  81. Wick LY, de Munain AR, Springael D, Harms H (2002) Responses of Mycobacterium sp. LB501T to the low bioavailability of solid anthracene. Appl Microbiol Biotechnol 58:378–385CrossRefPubMedGoogle Scholar
  82. Wodzinski RS, Bertolini D (1972) Physical state in which naphthalene and bibenzyl are utilized by bacteria. Appl Microbiol 23:1077–1081PubMedPubMedCentralGoogle Scholar
  83. Wodzinski RS, Coyle JE (1974) Physical state of phenanthrene for utilization by bacteria. Appl Microbiol 27:1081–1084PubMedPubMedCentralGoogle Scholar
  84. Xu Y, Gao X, Wang S-H, Liu H, Williams PA, Zhou N-Y (2012a) MhbT is a specific transporter for 3-hydroxybenzoate uptake by Gram-negative bacteria.
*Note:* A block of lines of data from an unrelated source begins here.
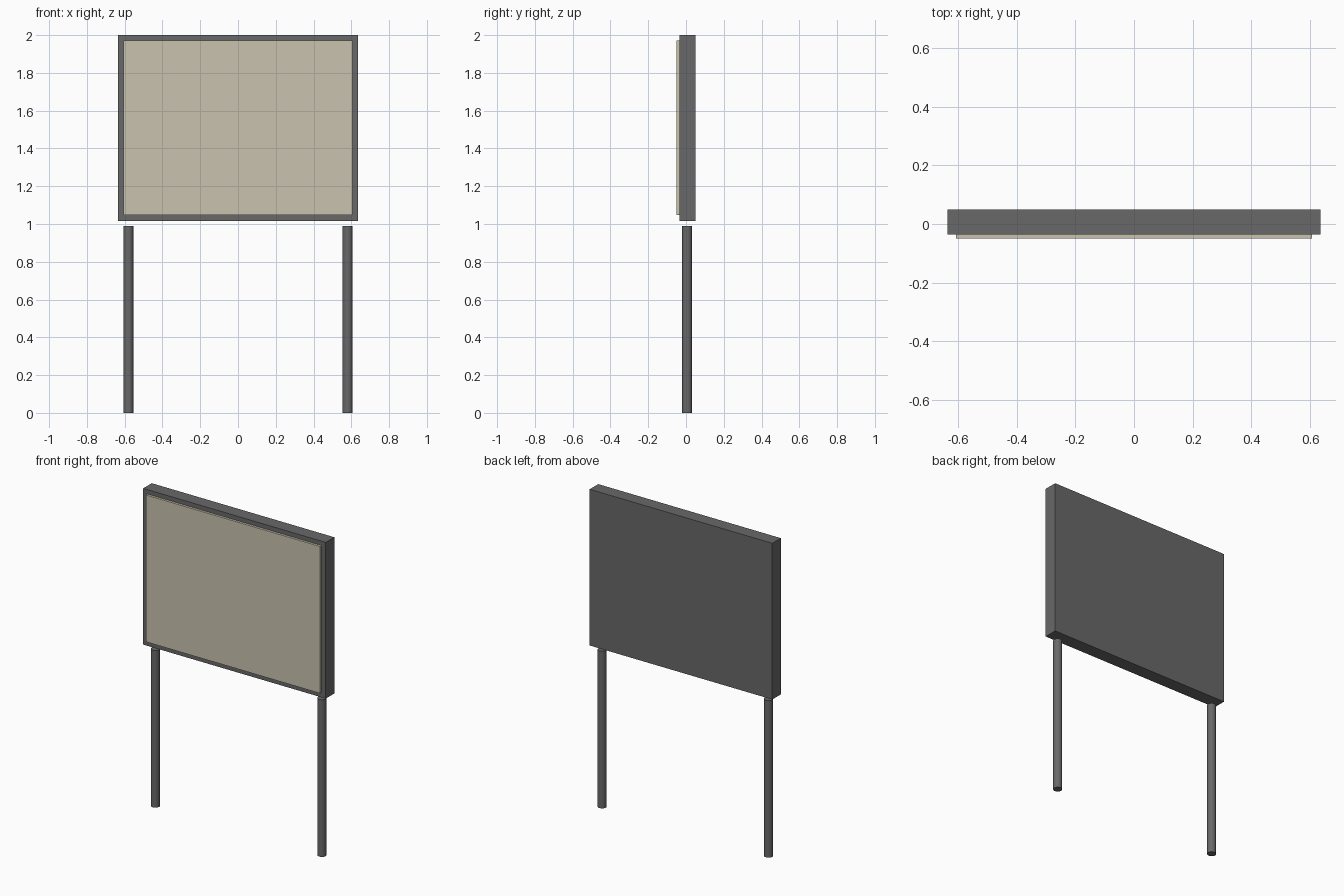
import bpy
import math

cube = bpy.data.objects.get("Cube")
if cube:
    bpy.data.objects.remove(cube, do_unlink=True)


def make_material(name, color):
    mat = bpy.data.materials.new(name)
    mat.use_nodes = True
    mat.diffuse_color = color
    mat.node_tree.nodes["Principled BSDF"].inputs["Base Color"].default_value = color
    return mat


def finish(obj, name, mat):
    obj.name = name
    obj.data.name = name
    obj.data.materials.append(mat)
    return obj


def make_box(name, low, high, mat):
    center = [(a + b) / 2 for a, b in zip(low, high)]
    bpy.ops.mesh.primitive_cube_add(size=1, location=center)
    obj = bpy.context.object
    obj.scale = [b - a for a, b in zip(low, high)]
    bpy.ops.object.transform_apply(location=False, rotation=False, scale=True)
    return finish(obj, name, mat)


def make_post(name, x, mat):
    bpy.ops.mesh.primitive_cylinder_add(
        vertices=32, radius=0.026, depth=POST_TOP, location=(x, 0.006, POST_TOP / 2))
    bpy.ops.object.shade_smooth_by_angle(angle=math.radians(30))
    return finish(bpy.context.object, name, mat)


POST_TOP = 0.99
grey = make_material("dark grey metal", (0.14, 0.14, 0.142, 1))
cream = make_material("warm cream", (0.59, 0.54, 0.43, 1))

# Sign board and the raised display panel on its front
make_box("sign_board", (-0.636, -0.035, 1.016), (0.636, 0.05, 2.0), grey)
make_box("display_panel", (-0.607, -0.05, 1.047), (0.607, -0.035, 1.972), cream)

# Two round posts, ending just below the board
for side, sign in (("left", 1), ("right", -1)):
    make_post(side + "_post", sign * 0.58, grey)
Appl Environ Microbiol 78:6113–6120CrossRefPubMedPubMedCentralGoogle Scholar
  85. Xu Y, Wang S-H, Chao H-J, Liu S-J, Zhou N-Y (2012b) Biochemical and molecular characterization of the gentisate transporter GenK in Corynebacterium glutamicum. PLoS One 7:e38701CrossRefPubMedPubMedCentralGoogle Scholar
  86. Xu Y, Chen B, Chao H-J, Zhou N-Y (2013) mhpT encodes an active transporter involved in 3-(3-hydroxyphenyl)propionate catabolism by Escherichia coli K-12. Appl Environ Microbiol 79:6362–6368CrossRefPubMedPubMedCentralGoogle Scholar
  87. Zylstra GJ, Gibson DT (1989) Toluene degradation by Pseudomonas putida F1: nucleotide sequence of the todC1C2BADE genes and their expression in E. coli. J Biol Chem 264:14940–14946PubMedGoogle Scholar
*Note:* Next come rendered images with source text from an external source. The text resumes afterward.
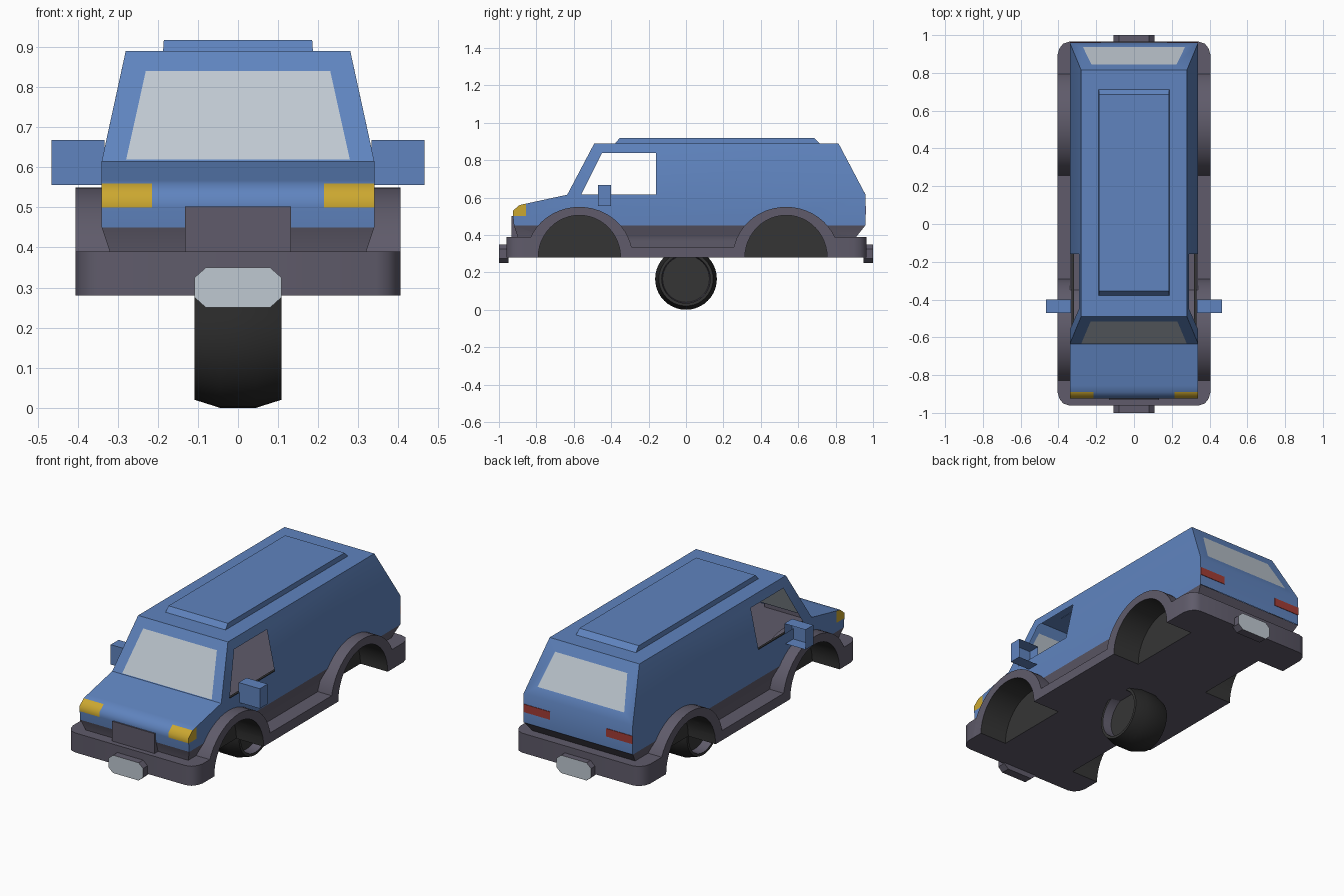
import bpy, bmesh, math
from mathutils import Vector

if "Cube" in bpy.data.objects:
    bpy.data.objects.remove(bpy.data.objects["Cube"], do_unlink=True)


def material(name, r, g, b):
    m = bpy.data.materials.new(name)
    m.use_nodes = True
    m.diffuse_color = (r, g, b, 1)
    m.node_tree.nodes["Principled BSDF"].inputs["Base Color"].default_value = (r, g, b, 1)
    return m


blue = material("blue paint", .115, .23, .52)
trim = material("grey trim", .115, .105, .145)
dark = material("dark lining", .036, .036, .036)
rubber = material("black rubber", .022, .022, .022)
glass = material("pale glass", .52, .58, .64)
yellow = material("yellow lamp", .6, .39, .03)
red = material("red lamp", .36, .045, .035)


def smooth(obj, angle=35):
    bpy.ops.object.select_all(action='DESELECT')
    obj.select_set(True)
    bpy.context.view_layer.objects.active = obj
    bpy.ops.object.shade_smooth_by_angle(angle=math.radians(angle))


def finish(name, bm, mats):
    bmesh.ops.recalc_face_normals(bm, faces=bm.faces[:])
    me = bpy.data.meshes.new(name)
    bm.to_mesh(me)
    bm.free()
    for m in mats:
        me.materials.append(m)
    obj = bpy.data.objects.new(name, me)
    bpy.context.collection.objects.link(obj)
    return obj


def loft(name, rings, *mats, rule=None):
    """Skin matching rings of points and cap both ends."""
    bm = bmesh.new()
    vs = [[bm.verts.new(p) for p in ring] for ring in rings]
    n = len(vs[0])
    for a, b in zip(vs, vs[1:]):
        for i in range(n):
            j = (i + 1) % n
            bm.faces.new((a[i], a[j], b[j], b[i]))
    bm.faces.new(vs[0])
    bm.faces.new(vs[-1])
    if rule:
        for f in bm.faces:
            f.material_index = rule(f.calc_center_median())
    return finish(name, bm, mats)


def rect(x, y0, y1, z):
    return [(-x, y0, z), (x, y0, z), (x, y1, z), (-x, y1, z)]


def box(name, x0, x1, y0, y1, z0, z1, mat):
    ring = lambda z: [(x0, y0, z), (x1, y0, z), (x1, y1, z), (x0, y1, z)]
    return loft(name, [ring(z0), ring(z1)], mat)


def arc(cy, ry, rz, a0, a1, n, cz=.28):
    angles = [math.radians(a0 + (a1 - a0) * i / n) for i in range(n + 1)]
    return [(cy + ry * math.cos(a), cz + rz * math.sin(a)) for a in angles]


WELLS = (-.57, .535)
SILL, EAVE = .615, .89


def half_width(z):
    return .34 - .06 * max(0, (z - SILL) / (EAVE - SILL))


# Body shell: folded panels with open side windows
bm = bmesh.new()
cache = {}


def panel(pts, index=0):
    vs = []
    for p in pts:
        key = tuple(round(c, 4) for c in p)
        if key not in cache:
            cache[key] = bm.verts.new(key)
        vs.append(cache[key])
    bm.faces.new(vs).material_index = index


def side(pts, s, index=0):
    panel([(s * half_width(z), y, z) for y, z in pts], index)


nose = [(-.92, .45), (-.925, .5), (-.925, .53), (-.89, .56), (-.855, .5675), (-.635, SILL)]
screen = [(-.635, SILL), (-.49, EAVE)]
tail = [(.96, SILL), (.815, EAVE)]
window = [(-.56, SILL), (-.45, .837), (-.16, .837), (-.16, SILL)]
columns = (-.34, -.215, .215, .34)
for i, (a, b) in enumerate(zip(nose, nose[1:])):
    for x0, x1 in zip(columns, columns[1:]):
        lamp = i in (1, 2) and x0 * x1 > 0
        panel([(x0, *a), (x1, *a), (x1, *b), (x0, *b)], int(lamp))

for s in (-1, 1):
    low, mid = (-.855, .45), (-.855, .5)
    side([nose[0], nose[1], mid, low], s)
    side(nose[1:5] + [mid], s, 1)
    notches = []
    for cy in reversed(WELLS):
        notches += [(cy + .165, .45)] + arc(cy, .24, .24, 46, 134, 12) + [(cy - .165, .45)]
    side([low, mid, nose[4], nose[5], window[0], window[3], tail[0], (.96, .45)] + notches, s)
    side([screen[0], window[0], window[1], screen[1]], s)
    side([screen[1], window[1], window[2], tail[1]], s)
    side([tail[1], window[2], window[3], tail[0]], s)


def glazed(base, top, z0, z1, w0, w1):
    """Sloping end panel with a pane set in a painted frame."""
    def at(z):
        return base[0] + (top[0] - base[0]) * (z - SILL) / (EAVE - SILL)
    outer = [(-.34, *base), (.34, *base), (.28, *top), (-.28, *top)]
    inner = [(-w0, at(z0), z0), (w0, at(z0), z0), (w1, at(z1), z1), (-w1, at(z1), z1)]
    for i in range(4):
        j = (i + 1) % 4
        panel([outer[i], outer[j], inner[j], inner[i]])
    panel(inner, 2)


glazed(*screen, .619, .84, .279, .23)
glazed(*tail, .66, .835, .27, .225)
panel(rect(.28, screen[1][0], tail[1][0], EAVE))
panel([(-.34, .96, .45), (.34, .96, .45), (.34, *tail[0]), (-.34, *tail[0])])
smooth(finish("body_shell", bm, [blue, yellow, glass]), 50)

# Raised roof panel with sloping ends
loft("roof_panel", [rect(.187, -.38, .715, .888), rect(.185, -.355, .685, .918)], blue)

# Chassis parts, later hollowed by the wheel wells
skirt = loft("lower_skirt", [rect(.318, -.9, .91, .33), rect(.32, -.9, .91, .39),
                             rect(.34, -.92, .958, .45)], trim, dark)
sill = box("side_sill", -.405, .405, -.6, .6, .28, .335, trim)
chassis = [skirt, sill]
for name, tip, inner in (("front_bumper", -.96, WELLS[0]), ("rear_bumper", .965, WELLS[1])):
    d = math.copysign(1, tip)
    corner = [(.405, tip - d * .07), (.395, tip - d * .035), (.375, tip - d * .01), (.345, tip)]
    half = [(.405, inner)] + corner
    outline = half + [(-x, y) for x, y in reversed(half)]
    chassis.append(loft(name, [[(x, y, z) for x, y in outline] for z in (.28, .39)], trim))
for s, label in ((1, "left"), (-1, "right")):
    for cy, end in zip(WELLS, ("front", "rear")):
        pts = arc(cy, .285, .27, 0, 180, 24)
        chassis.append(loft(f"{end}_{label}_arch",
                            [[(s * x, *p) for p in pts] for x in (.215, .405)], trim))

# Wheel well cutters
cutters = []
for s in (-1, 1):
    for cy in WELLS:
        pts = arc(cy, .22, .225, 0, 360, 48)[:-1]
        c = loft("well_cutter", [[(s * x, *p) for p in pts] for x in (.235, .5)], dark)
        c.hide_render = True
        cutters.append(c)

for obj in chassis:
    bpy.context.view_layer.objects.active = obj
    for c in cutters:
        mod = obj.modifiers.new("well", 'BOOLEAN')
        mod.operation, mod.solver, mod.object = 'DIFFERENCE', 'EXACT', c
        bpy.ops.object.modifier_apply(modifier=mod.name)
    me = obj.data
    me.materials.clear()
    me.materials.append(trim)
    me.materials.append(dark)
    for f in me.polygons:
        c = f.center
        lining = any(all(math.hypot((me.vertices[v].co.y - cy) / .22,
                                    (me.vertices[v].co.z - .28) / .225) < 1.01
                         for v in f.vertices) for cy in WELLS)
        inside = .23 < abs(c.x) < .4 and c.z > .2801
        f.material_index = int(lining and inside)
    smooth(obj)
for c in cutters:
    bpy.data.objects.remove(c, do_unlink=True)

# Grille and end plates
box("grille", -.132, .132, -.932, -.89, .39, .502, trim)
outline = [(.108, .275), (.108, .325), (.08, .35), (-.08, .35),
           (-.108, .325), (-.108, .275), (-.08, .25), (.08, .25)]
for name, y0, y1 in (("front_plate", -.95, -1), ("rear_plate", .95, 1)):
    loft(name, [[(x, y, z) for x, z in outline] for y in (y0, y1)], trim, glass,
         rule=lambda c: int(abs(c.y) > .99))

# Mirrored side details
for s, label in ((1, "left"), (-1, "right")):
    box(f"{label}_tail_lamp", s * .175, s * .34, .957, .963, .51, .555, red)
    box(f"{label}_door_lining", s * .318, s * .33, -.6, .9, .53, .61, dark)
    # Mirror housing, open to the rear
    mirror = box(f"{label}_mirror", s * .333, s * .465, -.47, -.4, .556, .668, blue)
    bm = bmesh.new()
    bm.from_mesh(mirror.data)
    back = [f for f in bm.faces if f.calc_center_median().y < -.401]
    rear = [f for f in bm.faces if f not in back]
    bmesh.ops.delete(bm, geom=rear, context='FACES')
    bm.to_mesh(mirror.data)
    bm.free()

# Single central wheel with recessed hubs
half = [(.055, .125), (.108, .13), (.108, .145), (.045, .165)]
section = [(-x, r) for x, r in half] + list(reversed(half))
rings = [[(x, y, z) for y, z in arc(0, r, r, 0, 360, 40, cz=.165)[:-1]] for x, r in section]


def wheel_colour(c):
    radius = math.hypot(c.y, c.z - .165)
    if radius < .05 or radius > .1295:
        return 2 if abs(c.x) > .1 or radius < .05 else 0
    return 1


smooth(loft("centre_wheel", rings, rubber, trim, dark, rule=wheel_colour))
Copyright information

© Springer International Publishing AG, part of Springer Nature 2018

Authors and Affiliations

  1. 1.Department of Microbiology and Molecular Genetics, College of Biological SciencesUniversity of CaliforniaDavisUSA
  2. 2.Department of Biology, College of Arts and SciencesUniversity of St. ThomasSt. PaulUSA

Personalised recommendations